↓↓↓

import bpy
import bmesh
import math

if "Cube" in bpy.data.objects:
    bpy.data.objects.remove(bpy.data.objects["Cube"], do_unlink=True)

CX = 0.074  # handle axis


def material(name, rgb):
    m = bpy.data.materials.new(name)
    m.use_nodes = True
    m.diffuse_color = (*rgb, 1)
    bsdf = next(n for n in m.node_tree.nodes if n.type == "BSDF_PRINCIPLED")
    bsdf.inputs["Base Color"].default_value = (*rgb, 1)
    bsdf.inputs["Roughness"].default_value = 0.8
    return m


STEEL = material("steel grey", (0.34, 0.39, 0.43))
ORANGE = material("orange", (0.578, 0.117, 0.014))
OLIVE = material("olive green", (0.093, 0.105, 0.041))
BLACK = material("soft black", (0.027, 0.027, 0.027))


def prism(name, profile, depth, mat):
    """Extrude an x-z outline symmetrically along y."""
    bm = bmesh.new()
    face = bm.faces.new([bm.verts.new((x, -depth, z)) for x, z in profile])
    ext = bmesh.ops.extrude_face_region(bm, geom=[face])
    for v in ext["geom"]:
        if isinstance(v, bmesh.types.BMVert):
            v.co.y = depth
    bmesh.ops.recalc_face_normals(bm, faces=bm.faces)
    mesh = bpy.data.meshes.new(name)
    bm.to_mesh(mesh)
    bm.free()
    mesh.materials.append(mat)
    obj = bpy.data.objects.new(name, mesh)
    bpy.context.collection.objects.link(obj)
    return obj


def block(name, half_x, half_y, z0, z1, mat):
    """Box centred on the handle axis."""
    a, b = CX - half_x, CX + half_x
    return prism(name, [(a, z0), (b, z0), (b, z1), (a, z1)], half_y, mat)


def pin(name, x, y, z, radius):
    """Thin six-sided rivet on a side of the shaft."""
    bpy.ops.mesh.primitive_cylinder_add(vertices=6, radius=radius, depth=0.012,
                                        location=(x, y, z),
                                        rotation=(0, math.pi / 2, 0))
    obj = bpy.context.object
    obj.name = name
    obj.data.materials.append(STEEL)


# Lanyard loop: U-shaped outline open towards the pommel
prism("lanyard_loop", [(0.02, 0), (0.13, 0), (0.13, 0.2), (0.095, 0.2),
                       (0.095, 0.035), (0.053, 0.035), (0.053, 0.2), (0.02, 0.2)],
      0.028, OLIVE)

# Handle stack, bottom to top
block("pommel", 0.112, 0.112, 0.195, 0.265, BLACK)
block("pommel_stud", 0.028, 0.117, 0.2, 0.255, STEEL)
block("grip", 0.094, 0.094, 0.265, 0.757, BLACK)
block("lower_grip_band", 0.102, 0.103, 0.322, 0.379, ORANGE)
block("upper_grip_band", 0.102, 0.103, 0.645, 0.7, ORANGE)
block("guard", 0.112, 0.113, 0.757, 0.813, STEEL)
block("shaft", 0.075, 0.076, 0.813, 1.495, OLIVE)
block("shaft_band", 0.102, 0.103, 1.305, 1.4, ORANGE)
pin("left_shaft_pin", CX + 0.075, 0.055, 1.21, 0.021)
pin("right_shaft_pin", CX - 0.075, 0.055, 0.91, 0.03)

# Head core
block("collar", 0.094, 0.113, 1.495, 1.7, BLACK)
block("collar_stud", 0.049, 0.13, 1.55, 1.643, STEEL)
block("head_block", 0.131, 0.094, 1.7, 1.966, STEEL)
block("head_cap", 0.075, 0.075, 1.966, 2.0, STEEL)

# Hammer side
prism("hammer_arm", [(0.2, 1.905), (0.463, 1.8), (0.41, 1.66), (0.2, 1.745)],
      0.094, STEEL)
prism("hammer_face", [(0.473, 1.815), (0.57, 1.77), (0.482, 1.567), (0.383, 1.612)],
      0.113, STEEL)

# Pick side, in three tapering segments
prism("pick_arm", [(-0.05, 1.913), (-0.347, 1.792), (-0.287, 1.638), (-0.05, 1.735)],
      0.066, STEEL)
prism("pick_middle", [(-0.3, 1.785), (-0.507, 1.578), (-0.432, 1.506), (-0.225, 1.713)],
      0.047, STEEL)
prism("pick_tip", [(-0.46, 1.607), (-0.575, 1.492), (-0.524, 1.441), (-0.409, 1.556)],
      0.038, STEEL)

↑↑↑

Goal of the exercise
Make an exact copy of every line in the data.

Problem solution
import bpy
import bmesh
import math

if "Cube" in bpy.data.objects:
    bpy.data.objects.remove(bpy.data.objects["Cube"], do_unlink=True)

CX = 0.074  # handle axis


def material(name, rgb):
    m = bpy.data.materials.new(name)
    m.use_nodes = True
    m.diffuse_color = (*rgb, 1)
    bsdf = next(n for n in m.node_tree.nodes if n.type == "BSDF_PRINCIPLED")
    bsdf.inputs["Base Color"].default_value = (*rgb, 1)
    bsdf.inputs["Roughness"].default_value = 0.8
    return m


STEEL = material("steel grey", (0.34, 0.39, 0.43))
ORANGE = material("orange", (0.578, 0.117, 0.014))
OLIVE = material("olive green", (0.093, 0.105, 0.041))
BLACK = material("soft black", (0.027, 0.027, 0.027))


def prism(name, profile, depth, mat):
    """Extrude an x-z outline symmetrically along y."""
    bm = bmesh.new()
    face = bm.faces.new([bm.verts.new((x, -depth, z)) for x, z in profile])
    ext = bmesh.ops.extrude_face_region(bm, geom=[face])
    for v in ext["geom"]:
        if isinstance(v, bmesh.types.BMVert):
            v.co.y = depth
    bmesh.ops.recalc_face_normals(bm, faces=bm.faces)
    mesh = bpy.data.meshes.new(name)
    bm.to_mesh(mesh)
    bm.free()
    mesh.materials.append(mat)
    obj = bpy.data.objects.new(name, mesh)
    bpy.context.collection.objects.link(obj)
    return obj


def block(name, half_x, half_y, z0, z1, mat):
    """Box centred on the handle axis."""
    a, b = CX - half_x, CX + half_x
    return prism(name, [(a, z0), (b, z0), (b, z1), (a, z1)], half_y, mat)


def pin(name, x, y, z, radius):
    """Thin six-sided rivet on a side of the shaft."""
    bpy.ops.mesh.primitive_cylinder_add(vertices=6, radius=radius, depth=0.012,
                                        location=(x, y, z),
                                        rotation=(0, math.pi / 2, 0))
    obj = bpy.context.object
    obj.name = name
    obj.data.materials.append(STEEL)


# Lanyard loop: U-shaped outline open towards the pommel
prism("lanyard_loop", [(0.02, 0), (0.13, 0), (0.13, 0.2), (0.095, 0.2),
                       (0.095, 0.035), (0.053, 0.035), (0.053, 0.2), (0.02, 0.2)],
      0.028, OLIVE)

# Handle stack, bottom to top
block("pommel", 0.112, 0.112, 0.195, 0.265, BLACK)
block("pommel_stud", 0.028, 0.117, 0.2, 0.255, STEEL)
block("grip", 0.094, 0.094, 0.265, 0.757, BLACK)
block("lower_grip_band", 0.102, 0.103, 0.322, 0.379, ORANGE)
block("upper_grip_band", 0.102, 0.103, 0.645, 0.7, ORANGE)
block("guard", 0.112, 0.113, 0.757, 0.813, STEEL)
block("shaft", 0.075, 0.076, 0.813, 1.495, OLIVE)
block("shaft_band", 0.102, 0.103, 1.305, 1.4, ORANGE)
pin("left_shaft_pin", CX + 0.075, 0.055, 1.21, 0.021)
pin("right_shaft_pin", CX - 0.075, 0.055, 0.91, 0.03)

# Head core
block("collar", 0.094, 0.113, 1.495, 1.7, BLACK)
block("collar_stud", 0.049, 0.13, 1.55, 1.643, STEEL)
block("head_block", 0.131, 0.094, 1.7, 1.966, STEEL)
block("head_cap", 0.075, 0.075, 1.966, 2.0, STEEL)

# Hammer side
prism("hammer_arm", [(0.2, 1.905), (0.463, 1.8), (0.41, 1.66), (0.2, 1.745)],
      0.094, STEEL)
prism("hammer_face", [(0.473, 1.815), (0.57, 1.77), (0.482, 1.567), (0.383, 1.612)],
      0.113, STEEL)

# Pick side, in three tapering segments
prism("pick_arm", [(-0.05, 1.913), (-0.347, 1.792), (-0.287, 1.638), (-0.05, 1.735)],
      0.066, STEEL)
prism("pick_middle", [(-0.3, 1.785), (-0.507, 1.578), (-0.432, 1.506), (-0.225, 1.713)],
      0.047, STEEL)
prism("pick_tip", [(-0.46, 1.607), (-0.575, 1.492), (-0.524, 1.441), (-0.409, 1.556)],
      0.038, STEEL)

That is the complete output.